Ulsan officials investigating cause of massive blaze that engulfed high-rise building
“Our investigations will focus on where the fire began,” Eom Joon-wook, chief of the Ulsan Fire Department, said during a press briefing Saturday. “At this point we don’t have a clear indication of where that was.”
The initial report that the 33-floor apartment building in Nam District, Ulsan, was on fire came from a resident on the 12th floor, on Thursday at 11:14 p.m., according to the Ulsan Fire Department. The resident said they could see “flames on the outdoor unit of the air conditioner” from their window. Firefighters arrived within five minutes of the report, the fire department said.
“Some residents in the area said they saw the fire start on the third floor of the building, but the first report to the fire department came from the 12th floor of the building,” an Ulsan police officer said Sunday.
As flames spread to the upper floors, the fire appeared to engulf the whole building at one point during the night. Ulsan does not have a fire engine with a ladder longer than 70 meters (230 feet), so 89 vehicles and 272 firefighters from Busan, Daegu, Changwon and other areas of South and North Gyeongsang were sent to the site. The apartment building is 113 meters tall.
Korea's fire departments have just 10 ladders taller than 70 meters — two each in Gyeonggi, Seoul and Incheon and one each in Busan, Daejeon, Sejong and Jeju, according to the office of Democratic Party (DP) Rep. Park Wan-joo.
There are 4,692 buildings that reach higher than 30 floors throughout the country. A majority of them are apartments.
The office in a statement last week called for a general inspection of firefighting facilities throughout the country, and to make improvements to firefighting equipment where necessary.
Four helicopters were mobilized, allowing firefighters to enter the building from above.
The apartment was home to 127 households — around 190 residents total — when the fire broke out.
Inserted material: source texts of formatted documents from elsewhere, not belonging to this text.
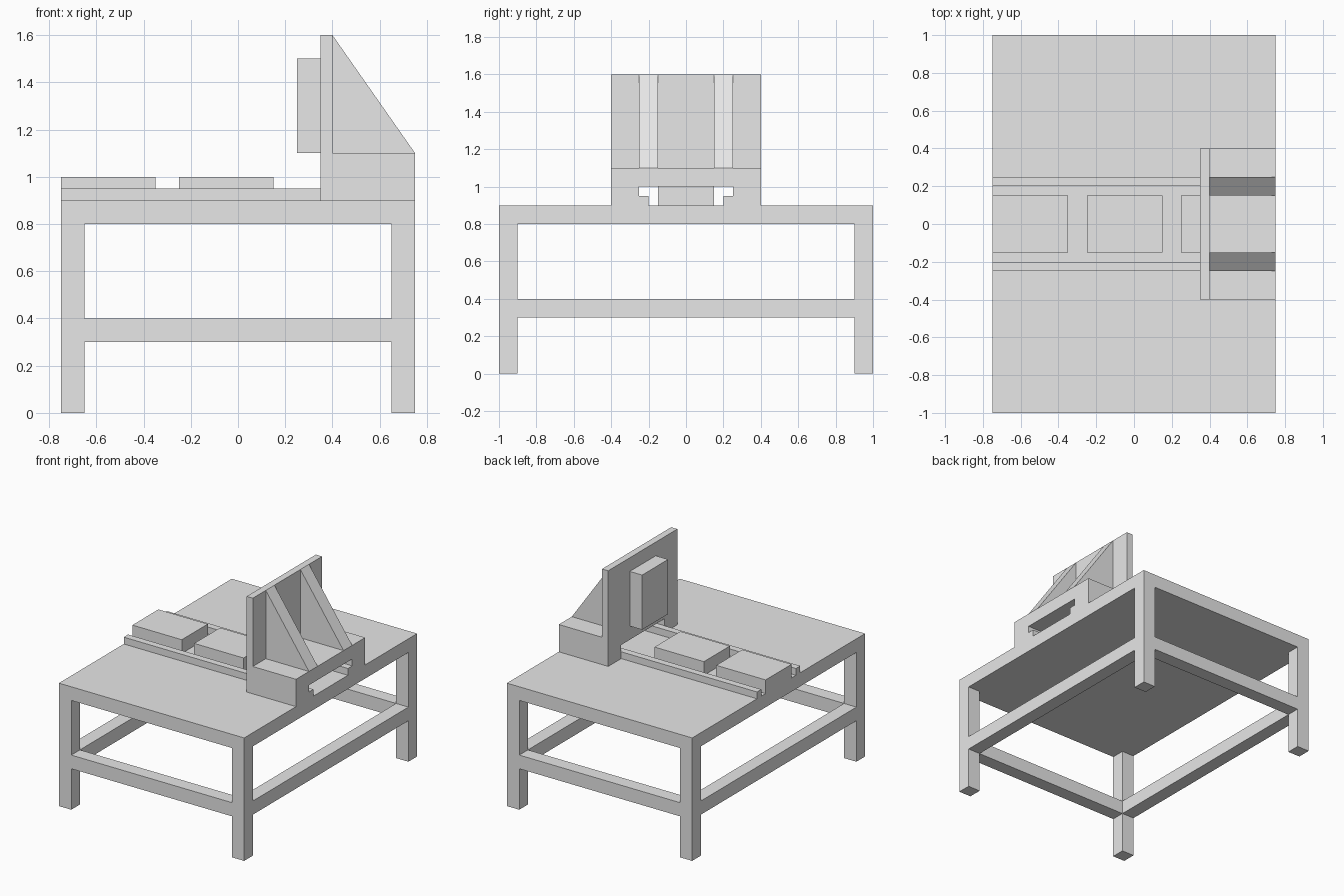
import bpy
import bmesh
from mathutils import Vector

old = bpy.data.objects.get("Cube")
if old:
    bpy.data.objects.remove(old, do_unlink=True)

# One plain grey for the whole model
grey = bpy.data.materials.new("light_grey")
grey.use_nodes = True
colour = (0.8, 0.8, 0.8, 1.0)
grey.diffuse_color = colour
grey.node_tree.nodes["Principled BSDF"].inputs["Base Color"].default_value = colour


def prism(name, profile, axis, start, end):
    """Extrude a profile along axis x (profile in y, z) or y (profile in x, z)."""
    def place(p):
        return (start, *p) if axis == "x" else (p[0], start, p[1])
    bm = bmesh.new()
    face = bm.faces.new([bm.verts.new(place(p)) for p in profile])
    moved = bmesh.ops.extrude_face_region(bm, geom=[face], use_keep_orig=True)
    step = Vector((end - start, 0, 0)) if axis == "x" else Vector((0, end - start, 0))
    verts = [g for g in moved["geom"] if isinstance(g, bmesh.types.BMVert)]
    bmesh.ops.translate(bm, vec=step, verts=verts)
    bmesh.ops.recalc_face_normals(bm, faces=bm.faces)
    mesh = bpy.data.meshes.new(name)
    bm.to_mesh(mesh)
    bm.free()
    mesh.materials.append(grey)
    obj = bpy.data.objects.new(name, mesh)
    bpy.context.collection.objects.link(obj)
    return obj


def box(name, x, y, z):
    return prism(name, [(x[0], z[0]), (x[1], z[0]), (x[1], z[1]), (x[0], z[1])],
                 "y", y[0], y[1])


def span(side, inner, outer):
    return sorted((side * inner, side * outer))


# Table: slab, legs and stretchers
box("table_top", (-0.75, 0.75), (-1, 1), (0.8, 0.9))
for sx, side in ((-1, "right"), (1, "left")):
    for sy, end in ((-1, "front"), (1, "back")):
        box(f"{end}_{side}_leg", span(sx, 0.65, 0.75), span(sy, 0.9, 1), (0, 0.8))
    box(f"{side}_stretcher", span(sx, 0.65, 0.75), (-0.9, 0.9), (0.3, 0.4))
for sy, end in ((-1, "front"), (1, "back")):
    box(f"{end}_stretcher", (-0.65, 0.65), span(sy, 0.9, 1), (0.3, 0.4))

# Guide rails, gussets
for sy, end in ((-1, "front"), (1, "back")):
    box(f"{end}_guide_rail", (-0.75, 0.35), span(sy, 0.2, 0.25), (0.9, 0.95))
    prism(f"{end}_gusset", [(0.4, 1.1), (0.75, 1.1), (0.4, 1.6)],
          "y", *span(sy, 0.15, 0.25))

# Sliding blocks between the rails
box("outer_block", (-0.75, -0.35), (-0.15, 0.15), (0.9, 1))
box("inner_block", (-0.25, 0.15), (-0.15, 0.15), (0.9, 1))


# Base and upright plate share a stepped slot underneath
def slotted(top):
    half = [(0.2, 0.9), (0.2, 0.95), (0.25, 0.95), (0.25, 1)]
    return ([(-0.4, top), (-0.4, 0.9)] + [(-y, z) for y, z in half]
            + half[::-1] + [(0.4, 0.9), (0.4, top)])


prism("upright_plate", slotted(1.6), "x", 0.35, 0.4)
prism("bracket_base", slotted(1.1), "x", 0.4, 0.75)
box("press_pad", (0.25, 0.35), (-0.15, 0.15), (1.1, 1.5))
All of them were evacuated or rescued from the rooftop in the first hours of the fire.
The fire was finally extinguished at around 2:50 p.m. on Friday. Authorities reported that 93 people were hospitalized and treated for smoke inhalation, but that there were no deaths or severe injuries.
As many as 175 of the residents have been unable to return home since their evacuation Thursday night, and have been temporarily relocated to nearby hotel rooms. Relocation costs are being covered by the Ulsan city government, whose budget can cover up to 30,000 won ($26.20) in daily living expenses per evacuee in such circumstances.
“Some people have criticized our accommodation to be overboard, but this was the best option we could come up with given that we are in a Covid-19 situation and cannot resort to the normal means to evacuating a large number of people in one place, which would provide ample grounds for a possible outbreak,” said Song Cheol-ho, mayor of Ulsan, in a press briefing on Friday. “Right now, our priority is to protect the evacuees. We can figure out the costs later through investigations and appropriate insurance policies.”
The Ulsan city government said that it may seek compensation once the cause of the fire is determined.
The Ulsan education office said it will be providing new sets of textbooks and uniforms as needed to the 52 students who reside at the building, of whom five are kindergarteners, 20 are elementary school students, 11 are in middle school and 16 are high school students.
The initial inspections began Friday to determine if the building was safe to enter and whether additional structures would need to be installed.
The Ulsan police and fire department said they will also be examining the CCTV camera footage of the apartment hallways to determine where the fire began.
BY ESTHER CHUNG, BAEK KYUNG-SEO [firstname.lastname@example.org]